The development of bacterial resistance to antibiotics is a natural process. Unlike almost every other class of drugs, antibiotics drive their own obsolescence by selecting antibiotic-resistant bacteria, even when used appropriately according to guidelines. When this happens, resistant bacteria survive and continue to multiply, causing the infection to worsen. These resistant bacteria can then also spread to other patients, causing new infections with these bacteria that are difficult to treat.
Overuse and misuse of antibiotics accelerates this process without providing any benefit to the patient. This happens when patients take a drug without need, do not finish their dose or stop taking the medication mid-course; it could also happen when a drug is either overprescribed or prescribed for the wrong duration/type of illness. All of these misuses create environments in which pathogens are exposed to drugs more often, allowing them to acclimate and breed resistance without any benefit to the patient.
Hence, antibiotics must be used wisely and sparingly.
Fighting the resistance
WHO calls AMR an “increasingly serious threat to global public health” and one that “requires action across all government sectors and society.” Its widespread growth is threatening the United Nations General Assembly’s Sustainable Development Goal of Good Health and Well-Being.
Companies like Pfizer are heavily committed to the fight against AMR, taking action across a variety of areas such as surveillance, stewardship, and prevention and treatment.
On the surveillance front, Pfizer is proud to sponsor one of the largest AMR surveillance programs in the world, the Antimicrobial Testing Leadership and Surveillance (or ATLAS). ATLAS monitors real-time changes in bacterial resistance and tracks these trends in real-time.
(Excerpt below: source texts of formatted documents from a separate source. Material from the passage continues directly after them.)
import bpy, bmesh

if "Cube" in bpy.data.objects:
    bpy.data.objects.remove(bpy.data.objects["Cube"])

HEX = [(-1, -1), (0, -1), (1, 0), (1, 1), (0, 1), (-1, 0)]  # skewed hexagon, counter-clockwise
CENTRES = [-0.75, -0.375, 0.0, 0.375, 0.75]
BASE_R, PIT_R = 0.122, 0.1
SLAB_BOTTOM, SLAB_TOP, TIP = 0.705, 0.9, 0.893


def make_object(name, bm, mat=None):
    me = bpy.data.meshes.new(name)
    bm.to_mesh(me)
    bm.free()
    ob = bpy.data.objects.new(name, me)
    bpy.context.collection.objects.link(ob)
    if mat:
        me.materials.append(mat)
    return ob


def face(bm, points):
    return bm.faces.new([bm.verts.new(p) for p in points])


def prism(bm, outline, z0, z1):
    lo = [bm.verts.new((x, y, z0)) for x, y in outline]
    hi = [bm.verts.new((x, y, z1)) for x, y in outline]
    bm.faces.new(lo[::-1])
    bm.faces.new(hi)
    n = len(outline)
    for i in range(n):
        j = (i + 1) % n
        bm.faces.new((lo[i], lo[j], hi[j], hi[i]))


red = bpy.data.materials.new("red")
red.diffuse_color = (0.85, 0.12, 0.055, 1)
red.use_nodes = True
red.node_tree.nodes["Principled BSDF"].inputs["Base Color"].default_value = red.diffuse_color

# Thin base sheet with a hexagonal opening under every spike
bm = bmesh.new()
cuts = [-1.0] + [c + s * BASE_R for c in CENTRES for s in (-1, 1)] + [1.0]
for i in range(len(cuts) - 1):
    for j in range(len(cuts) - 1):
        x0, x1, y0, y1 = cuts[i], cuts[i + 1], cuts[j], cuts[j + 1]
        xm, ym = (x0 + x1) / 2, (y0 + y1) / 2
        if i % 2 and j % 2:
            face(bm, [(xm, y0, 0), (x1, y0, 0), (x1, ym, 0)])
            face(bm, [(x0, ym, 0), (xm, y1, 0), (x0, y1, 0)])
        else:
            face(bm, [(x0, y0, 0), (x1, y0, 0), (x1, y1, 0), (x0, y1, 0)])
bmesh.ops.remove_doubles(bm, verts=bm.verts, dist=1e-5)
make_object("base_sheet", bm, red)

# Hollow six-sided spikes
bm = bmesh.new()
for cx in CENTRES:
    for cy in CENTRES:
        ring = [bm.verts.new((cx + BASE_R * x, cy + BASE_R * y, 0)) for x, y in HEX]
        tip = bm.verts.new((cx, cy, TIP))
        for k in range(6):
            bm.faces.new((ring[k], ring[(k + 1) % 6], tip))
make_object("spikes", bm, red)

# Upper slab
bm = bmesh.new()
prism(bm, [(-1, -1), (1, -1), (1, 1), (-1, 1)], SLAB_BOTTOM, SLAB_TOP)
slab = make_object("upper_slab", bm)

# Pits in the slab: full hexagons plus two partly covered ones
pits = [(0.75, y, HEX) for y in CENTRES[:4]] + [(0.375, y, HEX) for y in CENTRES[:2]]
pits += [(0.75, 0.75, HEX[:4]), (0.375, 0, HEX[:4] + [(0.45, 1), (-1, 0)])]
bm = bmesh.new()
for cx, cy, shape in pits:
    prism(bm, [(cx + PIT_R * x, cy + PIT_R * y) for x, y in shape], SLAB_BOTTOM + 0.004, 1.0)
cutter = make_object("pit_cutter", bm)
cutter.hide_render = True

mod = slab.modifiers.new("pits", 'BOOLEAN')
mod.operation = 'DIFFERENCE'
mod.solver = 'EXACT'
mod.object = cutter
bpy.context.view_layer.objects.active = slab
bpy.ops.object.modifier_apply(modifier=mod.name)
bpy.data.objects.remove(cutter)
Gathering information from more than 760 hospitals across 73 countries in many underserved areas, ATLAS has generated 14 years of continuous global data on bacteria. Researchers and healthcare professionals can access ATLAS’s data—free of charge—to study resistance trends, even in emerging market countries like Africa, Asia, and Latin America.
“At Pfizer, we take this growing threat very seriously,” Inverso added, “and are driven by our desire to protect global public health and address the medical needs of people suffering from infectious diseases.”
Pfizer also encourages good stewardship practices and supports education and training programs to help ensure patients receive the correct antibiotic only if needed, at the right dose and for the right duration.
“We believe that everybody can play a part in AMR stewardship by not taking an antibiotic unless provided by a healthcare professional, sticking to antibiotic regimens when prescribed, and keeping their vaccinations up to date,” said Inverso. She added, “Vaccines are administered to help prevent infections from happening in the first place, thereby reducing the need for antibiotic usage that can lead to the development of resistance.”
To date, several studies have demonstrated the beneficial role vaccines play in the reduction of AMR, such as reducing the use of antibiotics by preventing bacterial infections which may, in turn, prevent antimicrobial resistant infections from developing. Pfizer is committed to continue the development of new, innovative vaccines to help prevent infectious diseases globally.
We believe that everybody can play a part in AMR stewardship by not taking an antibiotic unless provided by a healthcare professional, sticking to antibiotic regimens when prescribed, and keeping their vaccinations up to date.
Given this, we should ask ourselves the following:
- Have I ever not finished an antibiotic given to me by my doctor?
- Have I ever used an antibiotic given to someone else?
- Am I up-to-date on my vaccinations that prevent infections that would need antibiotics?
- Have I ever demanded an antibiotic for myself or a child that the doctor thought was caused by a virus?
- Have I ever saved antibiotics given to me for one infection and used it at a different time?
The key takeaway? AMR is a pervasive, growing threat that cannot be tamed without the collective efforts of government, industry, health systems, society and others. Working together, we may have a fighting chance.